Ontario is investing more money into the idea of using community paramedics to provide health care to senior citizens in their own homes.

The Ontario government announced Friday it will invest up to $15 million to expand the Community Paramedicine for Long-Term Care program. This initiative will help more seniors on long-term care waitlists stay safe while living in the comfort of their own homes for a longer period of time, said a news release.

The program is not currently available in all communities. As a first step, the government is inviting communities to express their interest in expanding their existing provincially funded community paramedicine programs to include long-term care, said the news release.

Communities that meet the eligibility requirements will be invited to submit an implementation plan and proposed budget, outlining how they will administer a larger Community Paramedicine program this fiscal year, said the Ministry of Long-Term Care.

"The community paramedicine program provides our seniors, their families and caregivers peace of mind while waiting for a long-term care space," said Dr. Merrilee Fullerton, Minister of Long-Term Care.

"Expanding the program across the province means that more of our loved ones can access services from their own homes, potentially even delaying the need for long-term care, while still providing the quality care and service they need and deserve."

The program was initially announced in October 2020 in partnership with five communities.

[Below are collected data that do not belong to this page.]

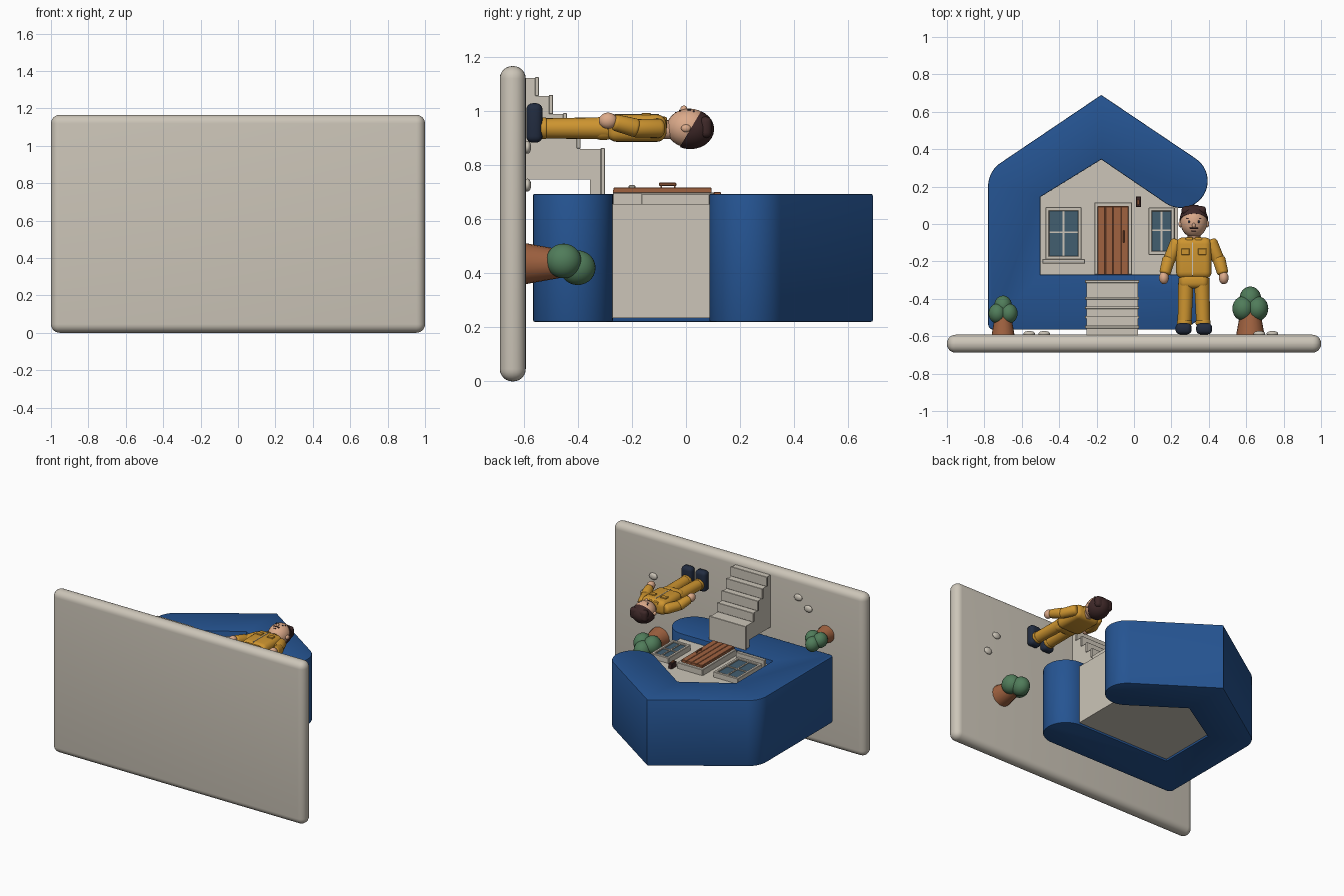
import bpy, bmesh, math
from mathutils import Vector, Matrix

if "Cube" in bpy.data.objects:
    bpy.data.objects.remove(bpy.data.objects["Cube"])


def mat(name, r, g, b):
    lin = lambda c: ((c / 255 + 0.055) / 1.055) ** 2.4
    m = bpy.data.materials.new(name)
    m.diffuse_color = (lin(r), lin(g), lin(b), 1)
    m.use_nodes = True
    m.node_tree.nodes["Principled BSDF"].inputs["Base Color"].default_value = m.diffuse_color
    return m


CREAM = mat("cream", 204, 197, 184)
BLUE = mat("blue", 37, 84, 146)
GOLD = mat("mustard", 206, 149, 48)
SKIN = mat("skin", 220, 170, 138)
BROWN = mat("brown", 160, 98, 64)
HAIR = mat("dark_brown", 62, 40, 40)
GREEN = mat("green", 80, 124, 90)
GLASS = mat("glass_blue", 66, 94, 112)
NAVY = mat("navy", 34, 44, 64)


def finish(name, bm, m, angle=35):
    bmesh.ops.recalc_face_normals(bm, faces=bm.faces)
    me = bpy.data.meshes.new(name)
    bm.to_mesh(me)
    bm.free()
    me.materials.append(m)
    me.shade_smooth()
    me.set_sharp_from_angle(angle=math.radians(angle))
    ob = bpy.data.objects.new(name, me)
    bpy.context.collection.objects.link(ob)
    return ob


def box(name, x, y, z, m, bevel=0.003, seg=1):
    """Box from (min, max) ranges with bevelled edges."""
    bm = bmesh.new()
    bmesh.ops.create_cube(bm, size=1)
    for v in bm.verts:
        v.co = Vector([(r[0] + r[1]) / 2 + c * (r[1] - r[0]) for c, r in zip(v.co, (x, y, z))])
    if bevel:
        bmesh.ops.bevel(bm, geom=bm.edges[:], offset=bevel, segments=seg, profile=0.5, affect='EDGES')
    return finish(name, bm, m)


def ball(name, c, r, m, cut=None):
    """Ellipsoid, optionally trimmed by a plane (point, normal kept side)."""
    bm = bmesh.new()
    bmesh.ops.create_uvsphere(bm, u_segments=24, v_segments=14, radius=1)
    bmesh.ops.transform(bm, matrix=Matrix.Translation(c) @ Matrix.Diagonal((*r, 1)), verts=bm.verts)
    if cut:
        bmesh.ops.bisect_plane(bm, geom=bm.verts[:] + bm.edges[:] + bm.faces[:],
                               plane_co=cut[0], plane_no=cut[1], clear_inner=True)
        bmesh.ops.holes_fill(bm, edges=[e for e in bm.edges if e.is_boundary])
    return finish(name, bm, m)


def limb(name, a, b, ra, rb, m, bevel=0.0):
    """Tapered cylinder from a to b with softened ends."""
    a, b = Vector(a), Vector(b)
    bm = bmesh.new()
    bmesh.ops.create_cone(bm, cap_ends=True, segments=20, radius1=ra, radius2=rb, depth=(b - a).length)
    if bevel:
        rim = [e for e in bm.edges if any(len(f.verts) > 4 for f in e.link_faces)]
        bmesh.ops.bevel(bm, geom=rim, offset=bevel, segments=4, profile=0.5, affect='EDGES')
    rot = (b - a).to_track_quat('Z', 'Y').to_matrix().to_4x4()
    bmesh.ops.transform(bm, matrix=Matrix.Translation((a + b) / 2) @ rot, verts=bm.verts)
    return finish(name, bm, m)


def extrude(name, pts, lo, hi, m, axis='Z', bevel=0.0):
    """Extrude an outline along z (points x,y) or along x (points y,z)."""
    bm = bmesh.new()
    put = (lambda p: (p[0], p[1], lo)) if axis == 'Z' else (lambda p: (lo, p[0], p[1]))
    f = bm.faces.new([bm.verts.new(put(p)) for p in pts])
    r = bmesh.ops.extrude_face_region(bm, geom=[f])
    d = Vector((0, 0, hi - lo)) if axis == 'Z' else Vector((hi - lo, 0, 0))
    bmesh.ops.translate(bm, vec=d, verts=[g for g in r['geom'] if isinstance(g, bmesh.types.BMVert)])
    if bevel:
        caps = [e for e in bm.edges if any(len(g.verts) > 4 for g in e.link_faces)]
        bmesh.ops.bevel(bm, geom=caps, offset=bevel, segments=2, profile=0.5, affect='EDGES')
    return finish(name, bm, m)


def arc(cx, cy, r, a0, a1, n=14):
    return [(cx + r * math.cos(math.radians(a0 + (a1 - a0) * i / n)),
             cy + r * math.sin(math.radians(a0 + (a1 - a0) * i / n))) for i in range(n + 1)]


# Base slab
box("base_slab", (-1, 1), (-0.688, -0.592), (0, 1.165), CREAM, 0.046, 6)

# Thick open house outline
outline = (arc(-0.75, -0.535, 0.03, 270, 180, 5) + arc(-0.63, 0.202, 0.15, 180, 124)
           + [(-0.175, 0.69)] + arc(0.25, 0.23, 0.144, 56, -124, 24)
           + [(-0.175, 0.345), (-0.5, 0.145), (-0.5, -0.27)]
           + arc(0.225, -0.4175, 0.1475, 90, -90, 24))
extrude("house_shell", outline, 0.22, 0.693, BLUE, bevel=0.006)

# Facade wall filling the opening
extrude("house_wall", [(-0.52, -0.29), (0.235, -0.29), (0.235, 0.1), (0.17, 0.14), (-0.175, 0.37), (-0.52, 0.16)],
        0.235, 0.655, CREAM)


# Windows: backing, glass, frame bars, muntins, sill
def window(x0, x1, y0, y1):
    t = 0.02
    box("window_glass", (x0 + t / 2, x1 - t / 2), (y0 + t / 2, y1 - t / 2), (0.65, 0.684), GLASS, 0)
    for a, b in ((x0, x0 + t), (x1 - t, x1)):
        box("window_side", (a, b), (y0, y1), (0.65, 0.694), CREAM)
    for a, b in ((y0, y0 + t), (y1 - t, y1)):
        box("window_rail", (x0, x1), (a, b), (0.65, 0.694), CREAM)
    cx, cy = (x0 + x1) / 2, y0 + (y1 - y0) * 0.52
    box("window_mullion", (cx - 0.005, cx + 0.005), (y0, y1), (0.66, 0.69), CREAM, 0)
    box("window_crossbar", (x0, x1), (cy - 0.005, cy + 0.005), (0.66, 0.69), CREAM, 0)


window(-0.473, -0.28, -0.19, 0.09)
box("window_sill", (-0.49, -0.262), (-0.212, -0.187), (0.65, 0.725), CREAM)
window(0.077, 0.218, -0.165, 0.088)

# Door with planks, casing and handle
box("door_casing", (-0.212, -0.01), (-0.27, 0.115), (0.65, 0.698), CREAM)
box("door_back", (-0.195, -0.029), (-0.27, 0.095), (0.69, 0.708), BROWN, 0)
for i in range(4):
    x = -0.195 + i * 0.0415
    box("door_plank", (x + 0.001, x + 0.0405), (-0.268, 0.094), (0.70, 0.716), BROWN, 0.002)
box("door_handle", (-0.06, -0.05), (-0.1, -0.035), (0.722, 0.734), BROWN)
for y in (-0.095, -0.045):
    box("handle_post", (-0.058, -0.052), (y, y + 0.006), (0.71, 0.726), BROWN, 0)

# Wall lamp
box("lamp_body", (0.01, 0.037), (0.09, 0.148), (0.65, 0.692), HAIR)
box("lamp_bulb", (0.017, 0.03), (0.102, 0.13), (0.68, 0.70), BROWN)

# Entrance stairs
stair = [(-0.6, 0.745), (-0.355, 0.745), (-0.355, 0.688), (-0.303, 0.688), (-0.303, 0.858), (-0.392, 0.858),
         (-0.392, 0.92), (-0.443, 0.92), (-0.443, 0.987), (-0.494, 0.987), (-0.494, 1.055),
         (-0.546, 1.055), (-0.546, 1.12), (-0.6, 1.12)]
extrude("stair_body", stair, -0.255, 0.022, CREAM, axis='X')
for y, z0, z1 in ((-0.303, 0.69, 0.858), (-0.392, 0.86, 0.92), (-0.443, 0.92, 0.987),
                  (-0.494, 0.987, 1.055), (-0.546, 1.055, 1.12)):
    box("stair_tread", (-0.262, 0.028), (y - 0.012, y + 0.003), (z0, z1 + 0.004), CREAM, 0.002)


# Potted trees
def tree(x, z, s):
    limb("tree_trunk", (x, -0.6, z), (x, -0.59 + 0.13 * s, z), 0.077 * s, 0.052 * s, BROWN)
    for dx, y, dz in ((0, 0.19, -0.015), (-0.038, 0.138, 0.01), (0.038, 0.138, 0.01)):
        ball("tree_leaves", (x + dx * s, -0.59 + y * s, z + dz * s), (0.058 * s, 0.066 * s, 0.064 * s), GREEN)


tree(0.622, 0.435, 1.0)
tree(-0.7, 0.815, 0.81)

# Stones on the ground
for x, z in ((-0.56, 0.96), (-0.48, 1.02), (0.67, 0.865), (0.74, 0.725)):
    ball("stone", (x, -0.586, z), (0.031, 0.014, 0.024), CREAM)

# Figure: torso, head, hair and face
X = 0.32
box("jacket", (X - 0.095, X + 0.095), (-0.292, -0.072), (0.885, 0.986), GOLD, 0.036, 5)
box("jacket_hem", (X - 0.078, X + 0.078), (-0.345, -0.265), (0.892, 0.978), GOLD, 0.03, 4)
limb("neck", (X, -0.09, 0.93), (X, -0.03, 0.93), 0.035, 0.035, SKIN)
ball("head", (X, 0.012, 0.936), (0.072, 0.085, 0.072), SKIN)
ball("hair", (X, 0.016, 0.932), (0.077, 0.088, 0.074), HAIR, ((X, 0.042, 0.975), (0, 0.86, -0.51)))
box("hair_fringe", (X - 0.066, X + 0.066), (0.05, 0.095), (0.9, 0.978), HAIR, 0.02, 3)
ball("nose", (X, -0.008, 1.006), (0.01, 0.013, 0.013), SKIN)
box("moustache", (X - 0.024, X + 0.024), (-0.026, -0.019), (0.985, 1.004), HAIR)
box("mouth", (X - 0.012, X + 0.012), (-0.04, -0.035), (0.98, 0.996), HAIR, 0.001)
box("zip", (X - 0.009, X - 0.004), (-0.275, -0.1), (0.98, 0.988), CREAM, 0)

# Mirrored figure parts
for s in (-1, 1):
    ball("eye", (X + s * 0.026, 0.012, 1.001), (0.006, 0.007, 0.005), NAVY)
    box("eyebrow", sorted((X + s * 0.016, X + s * 0.038)), (0.026, 0.031), (0.985, 1.001), HAIR, 0)
    ball("ear", (X + s * 0.071, 0.0, 0.935), (0.011, 0.018, 0.014), SKIN)
    box("collar", sorted((X + s * 0.004, X + s * 0.045)), (-0.095, -0.07), (0.93, 0.978), GOLD, 0.008, 2)
    box("jacket_pocket", sorted((X + s * 0.022, X + s * 0.068)), (-0.165, -0.13), (0.97, 0.992), GOLD)
    limb("upper_arm", (X + s * 0.085, -0.085, 0.935), (X + s * 0.137, -0.205, 0.935), 0.036, 0.033, GOLD, 0.02)
    limb("forearm", (X + s * 0.132, -0.18, 0.935), (X + s * 0.156, -0.268, 0.958), 0.035, 0.03, GOLD, 0.012)
    ball("hand", (X + s * 0.16, -0.288, 0.963), (0.026, 0.034, 0.03), SKIN)
    limb("leg", (X + s * 0.042, -0.29, 0.935), (X + s * 0.05, -0.54, 0.935), 0.041, 0.037, GOLD)
    limb("trouser_cuff", (X + s * 0.05, -0.515, 0.935), (X + s * 0.05, -0.54, 0.935), 0.04, 0.04, GOLD, 0.005)
    box("boot", sorted((X + s * 0.012, X + s * 0.098)), (-0.59, -0.53), (0.882, 1.028), NAVY, 0.024, 4)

This included Brant County, Cochrane District Social Services Administration Board, the City of Ottawa, Renfrew County, and York Region.

Among the services provided in the program are:

Access to health services 24-7, through in-home and remote methods, such as online or virtual supports;

Non-emergency home visits and in-home testing procedures;

Ongoing monitoring of changing or escalating conditions to prevent or reduce emergency incidents;

Additional education about healthy living and managing chronic diseases; and

Connections for participants and their families to home care and community supports.

The ministry said the community paramedicine program is a way the province is collaborating with health system partners to provide innovative services and work toward ending hallway health care in hospitals, improve the long-term care system, and respond to the impact COVID-19 has had on seniors and their families.

Len Gillis, Local Journalism Initiative Reporter, Sudbury.com